Lasirra Hines, Blue M Editor-in-Chief

Something you didn’t know about women: pretty much everything. 

Like how you didn’t know that Frida Kahlo was one of 35 girls to enroll in Mexico City’s National Preparatory School, that she had contracted polio and was in a bus accident and how she used her various works, including portraits and famous self-portraits, to express ideas about postcolonialism and identity. 

Kahlo became a prominent figure in contemporary art and shaped the world for artists of color. Her story represents a Latin American, queer and disabled revolutionary. 

However, most people had no idea she was even an artist, just that she had a unibrow and is important in Mexican culture.

You may have heard of Kahlo, just as you have heard of Jane Austen and Mary Wollstonecraft Shelley, but do you know just how much of an impact they had? 

Both Austen and Wollstonecraft had a significant influence on literature, such as Wollstonecraft being the reason that 

People rarely talk about the accomplishments of women and how they are the reason for what we have today. 

We take phones for granted, using them freely without knowing who is the reason behind the most used technological systems today. If you have ever connected to the WiFi or used Bluetooth, then you used the system that Hedy Lamarr created back in 1940.

Lamarr, an Austrian-born actress, was known as “The Most Beautiful Woman in Film” but her innovative creations were left in the shadows. She was to remain a pretty face and nothing else.

Lamarr, alongside George Antheil, created a new communication system that involved both the transmitter and receiver hopping across different frequencies on radio waves and channels.

Lamarr tried to patent the invention, but it was rejected and expired . The creation was recognized in 1997 by the Electronic Frontier Foundation with their Pioneer Award, 57 years after Lamarr and Antheil created the invention. After five decades, she was finally given the recognition she deserved. 

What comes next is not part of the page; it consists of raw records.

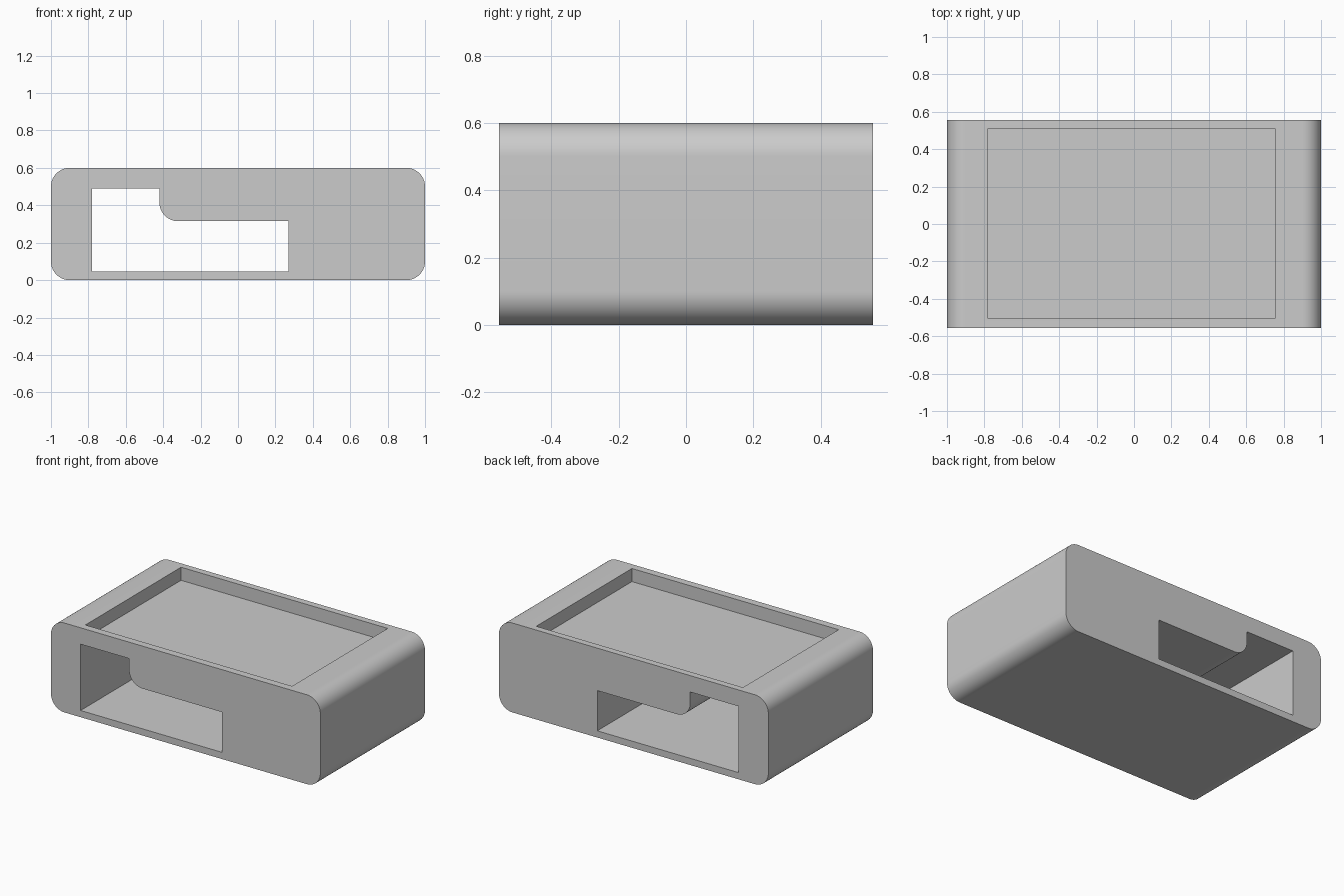
import bpy, bmesh, math
from mathutils import Vector

default = bpy.data.objects.get("Cube")
if default:
    bpy.data.objects.remove(default, do_unlink=True)

grey = bpy.data.materials.new("light grey")
grey.use_nodes = True
grey.diffuse_color = (0.6, 0.6, 0.6, 1)
grey.node_tree.nodes["Principled BSDF"].inputs["Base Color"].default_value = (0.6, 0.6, 0.6, 1)

WIDTH, DEPTH, HEIGHT, RADIUS = 2.0, 1.11, 0.6, 0.1


def arc(cx, cz, radius, start, end, steps=16):
    """Points of an arc in the xz plane, angles in degrees."""
    angles = [math.radians(start + (end - start) * i / steps) for i in range(steps + 1)]
    return [(cx + radius * math.cos(a), cz + radius * math.sin(a)) for a in angles]


def extrude_profile(name, points, y0, y1):
    """Solid made by sweeping an xz profile from y0 to y1."""
    bm = bmesh.new()
    face = bm.faces.new([bm.verts.new((x, y0, z)) for x, z in points])
    swept = bmesh.ops.extrude_face_region(bm, geom=[face], use_keep_orig=True)
    moved = [v for v in swept["geom"] if isinstance(v, bmesh.types.BMVert)]
    bmesh.ops.translate(bm, verts=moved, vec=Vector((0, y1 - y0, 0)))
    bmesh.ops.recalc_face_normals(bm, faces=bm.faces)
    mesh = bpy.data.meshes.new(name)
    bm.to_mesh(mesh)
    bm.free()
    mesh.materials.append(grey)
    obj = bpy.data.objects.new(name, mesh)
    bpy.context.collection.objects.link(obj)
    return obj


def cut(target, cutter):
    """Subtract the cutter and remove it."""
    bpy.context.view_layer.objects.active = target
    mod = target.modifiers.new("cut", "BOOLEAN")
    mod.operation = "DIFFERENCE"
    mod.solver = "EXACT"
    mod.object = cutter
    bpy.ops.object.modifier_apply(modifier=mod.name)
    bpy.data.objects.remove(cutter, do_unlink=True)


# Body: block with its four long edges rounded
x, low, high = WIDTH / 2 - RADIUS, RADIUS, HEIGHT - RADIUS
outline = []
for cx, cz, start in ((x, low, -90), (x, high, 0), (-x, high, 90), (-x, low, 180)):
    outline += arc(cx, cz, RADIUS, start, start + 90)
body = extrude_profile("body", outline, -DEPTH / 2, DEPTH / 2)

# Stepped tunnel running front to back, with a rounded inner step
tunnel = [(-0.78, 0.045), (0.27, 0.045), (0.27, 0.315)]
tunnel += arc(-0.32, 0.415, 0.1, 270, 180) + [(-0.42, 0.49), (-0.78, 0.49)]
cut(body, extrude_profile("tunnel_cutter", tunnel, -1, 1))

# Shallow rectangular tray in the top
tray = [(-0.78, 0.512), (0.755, 0.512), (0.755, 1), (-0.78, 1)]
cut(body, extrude_profile("tray_cutter", tray, -0.505, 0.51))

# Smooth the rounded edges only
bpy.ops.object.select_all(action="DESELECT")
body.select_set(True)
bpy.context.view_layer.objects.active = body
bpy.ops.object.shade_smooth_by_angle(angle=math.radians(30))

There are women who made significant civil rights contributions, like Ida B. Wells, one of the founders of the National Association for the Advancement of Colored People (NAACP), though she isn’t credited with it, men are. Claudette Colvin, who was 15 years old when she refused to give up her seat on the bus, nine months before Rosa Parks did it, though no one mentions her.

When you think of LGBTQ+ activism, hardly anyone mentions the women that were and are involved in it.

Marsha P. Johnson was a Black trans woman who stood in the frontlines of Stonewall, which was a response to police raids of gay bars, becoming the face of queer activism. 

Sylvia Rae Rivera was a Latina trans woman who stood alongside Johnson in Stonewall. She worked alongside Johnson with homeless drag queens and trans women of color, providing housing and other services.

These are just a few of the women that did incredible things to foster change and innovation, and there are many more to talk about, both past and present. 

During Women’s History Month, and after, educate yourself on the women that got us this far.